Pluto Sphinx Moth Photography Rant
If you're looking for good photos of a Pluto Sphinx Moth, scroll to the
bottom or visit pages 1 and
This page shares some of the not so
good photos I took on the way to the good ones as I got acquainted with
my new camera.
After feeding my Pluto Sphinx Moth caterpillars
day until they made their cocoons, and then waiting for them to emerge,
I was anxious to take pictures of the adult moths and add them to my
site. Right around that time my camera got a spot inside the lens, and I
found out that repair cost was roughly equal to replacement cost.
Bummer! I was used to the camera, feeling very comfortable with
it, and getting photos I loved.
Well.... I did want to get better
close-ups, and the pocket camera I'd been using wasn't designed for
add-on lenses, so the only way I could get them was with a magnifying
glass held in front of the camera. If you're curious about how that
worked out for me, have a look at my
Parasitic Wasp Photos
spent an entire afternoon getting the two good ones, but wow I was happy
Ok, on to the point. My sweetie replaced my camera with a
"real" camera. I used one years ago, but knew I had a lot to remember
and learn anew to achieve the photographic results I wanted. I knew that lighting was important,
but this moth really illustrated the need for good lighting; I should
have picked an easier subject to begin with, but the moth was in hand,
and needed to be set free.
I wanted to
take pictures of my moth inside so it didn't escape before I got
pictures. I also didn't want it to buzz out of sight inside and vanish
behind something. Hide and seek with a fast moth isn't my idea of a good
indoor game, and my spouse isn't all that thrilled at the idea of my
bugs coming inside either. So, I opted for the smallest room with a
window and shut myself in with my bug. Here are some examples of the
results I got. I tried all morning while the sun shined in the window,
and again late into the night:
Too dark, too blue, too yellow, too much shadow, too little depth of
field, too blurry (well, it is a MOVING target! Just when I got it
in focus, it would start crawling up the wall, or wiggle, or fly....)
This next photo was a fun one. The moth is vibrating his wings to warm

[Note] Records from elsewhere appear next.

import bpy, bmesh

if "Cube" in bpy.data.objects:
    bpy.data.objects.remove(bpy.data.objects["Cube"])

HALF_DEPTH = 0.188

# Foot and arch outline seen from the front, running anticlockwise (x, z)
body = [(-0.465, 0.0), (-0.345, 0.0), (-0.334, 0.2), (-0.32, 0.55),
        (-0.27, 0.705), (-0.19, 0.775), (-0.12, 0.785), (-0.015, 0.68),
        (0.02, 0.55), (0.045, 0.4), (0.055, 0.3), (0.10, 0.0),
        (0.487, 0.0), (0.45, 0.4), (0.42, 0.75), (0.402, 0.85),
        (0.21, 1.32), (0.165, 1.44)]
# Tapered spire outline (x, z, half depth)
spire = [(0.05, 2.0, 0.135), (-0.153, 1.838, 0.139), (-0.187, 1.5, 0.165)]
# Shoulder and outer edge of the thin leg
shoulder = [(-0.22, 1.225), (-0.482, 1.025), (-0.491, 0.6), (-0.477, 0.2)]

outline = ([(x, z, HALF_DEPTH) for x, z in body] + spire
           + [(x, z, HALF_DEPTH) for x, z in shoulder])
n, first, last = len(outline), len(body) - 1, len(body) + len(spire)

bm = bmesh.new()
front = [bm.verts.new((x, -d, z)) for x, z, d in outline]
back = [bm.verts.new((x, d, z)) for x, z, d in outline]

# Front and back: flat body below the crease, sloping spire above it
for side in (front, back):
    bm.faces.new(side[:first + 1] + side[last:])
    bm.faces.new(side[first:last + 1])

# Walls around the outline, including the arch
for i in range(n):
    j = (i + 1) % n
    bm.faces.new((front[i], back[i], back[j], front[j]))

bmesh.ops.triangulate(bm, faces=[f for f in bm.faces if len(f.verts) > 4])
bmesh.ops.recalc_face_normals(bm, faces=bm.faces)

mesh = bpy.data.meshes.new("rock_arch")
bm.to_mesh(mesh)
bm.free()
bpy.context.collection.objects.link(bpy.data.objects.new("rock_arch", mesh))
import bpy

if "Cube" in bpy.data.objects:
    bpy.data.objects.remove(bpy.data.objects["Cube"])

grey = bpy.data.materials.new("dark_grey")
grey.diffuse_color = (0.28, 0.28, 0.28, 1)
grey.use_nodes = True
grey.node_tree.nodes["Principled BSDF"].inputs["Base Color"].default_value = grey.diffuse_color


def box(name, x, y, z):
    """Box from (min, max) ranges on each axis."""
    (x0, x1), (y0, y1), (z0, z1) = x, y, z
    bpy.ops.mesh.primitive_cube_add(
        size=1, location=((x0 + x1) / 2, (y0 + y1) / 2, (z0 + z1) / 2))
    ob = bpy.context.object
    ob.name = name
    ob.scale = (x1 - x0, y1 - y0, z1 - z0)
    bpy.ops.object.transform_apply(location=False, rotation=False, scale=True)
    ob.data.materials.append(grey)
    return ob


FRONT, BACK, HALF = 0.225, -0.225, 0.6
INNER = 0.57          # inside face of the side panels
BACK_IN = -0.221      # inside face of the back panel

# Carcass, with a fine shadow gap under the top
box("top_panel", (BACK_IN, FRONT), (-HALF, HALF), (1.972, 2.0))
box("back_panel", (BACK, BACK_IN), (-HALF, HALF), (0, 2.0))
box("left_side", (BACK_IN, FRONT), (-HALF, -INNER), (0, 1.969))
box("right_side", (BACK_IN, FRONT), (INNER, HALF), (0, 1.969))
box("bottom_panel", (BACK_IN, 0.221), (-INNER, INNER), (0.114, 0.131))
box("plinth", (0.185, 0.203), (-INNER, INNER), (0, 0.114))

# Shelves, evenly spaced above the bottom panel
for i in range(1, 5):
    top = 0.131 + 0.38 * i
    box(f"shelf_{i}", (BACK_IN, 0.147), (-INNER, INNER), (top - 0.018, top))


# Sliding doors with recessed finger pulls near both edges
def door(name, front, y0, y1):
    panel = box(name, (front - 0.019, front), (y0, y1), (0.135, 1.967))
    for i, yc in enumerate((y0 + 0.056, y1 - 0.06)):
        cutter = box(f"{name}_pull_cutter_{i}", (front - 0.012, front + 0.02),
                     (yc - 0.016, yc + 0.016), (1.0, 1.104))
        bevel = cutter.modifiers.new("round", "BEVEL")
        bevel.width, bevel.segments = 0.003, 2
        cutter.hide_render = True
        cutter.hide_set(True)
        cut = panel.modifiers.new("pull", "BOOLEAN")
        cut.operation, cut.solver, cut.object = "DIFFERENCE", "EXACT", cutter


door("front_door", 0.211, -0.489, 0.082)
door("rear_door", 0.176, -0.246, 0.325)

them for takeoff. It buzzed around the room for a while before settling
on a perch, and I was shocked at how loud it was in flight. I spent as
much time waiting for it to land again (and again, and again....) as I
did taking pictures of it.
To increase the depth of field (make the picture sharp and clear near
and far) you need a small aperture. That sounds simple enough, but it
means that you either leave the shutter open for a long time, or
increase the light, or both.
Light - no problem, I thought. A few
hundred photos and a couple of hours later I was drenched in sweat from
the heat of the various lights I'd strung all over the bathroom
(well I did say SMALLEST room, right) like Christmas lights after a
severe windstorm. Imagine drop lights dangling from the shower curtain rod, a 300
watt halogen lamp perched precariously across the sink, a floor lamp in
I was running out of outlets, lamps, and patience when my sweet
husband braved the depths of our attic to retrieve his tripod for me. I
wondered if he was tired of hearing of my howls of frustration each time I reviewed the
latest pictures, if he was afraid I'd trip the breaker if I added
another lamp, or if he was just as exhausted as I was... it was pushing
one AM and I wasn't quitting until I got the picture I wanted because I
planned to let the moth go that night. I concluded that it was love.
With the tripod and the lamps, after playing with the ISO and the white
balance, I got slightly better results, but not what I really wanted. I
concluded that mixing light sources isn't the best idea, and decided to
wait for morning and risk moth loss outside.
The sky and other light
backgrounds didn't work well, but I found a spot in dappled shade under
a tree that did great, sort of. It was windy, so there were a lot of
blurry pictures when the sail like moth wings caught the breeze.
Persistence paid off though, and I finally started getting pictures I
was reasonably happy with.
After tweaking the settings just a bit more to get maximum depth of
field, the fastest time I could get away with, and holding the moth in
brighter sunlight with a dark background, it got better, but the wind
still made it tricky:
Close, but still too dark and too fuzzy:
Ah, that's better:
The really good photos of this moth are on the
previous page, Pluto Sphinx Moth Page Two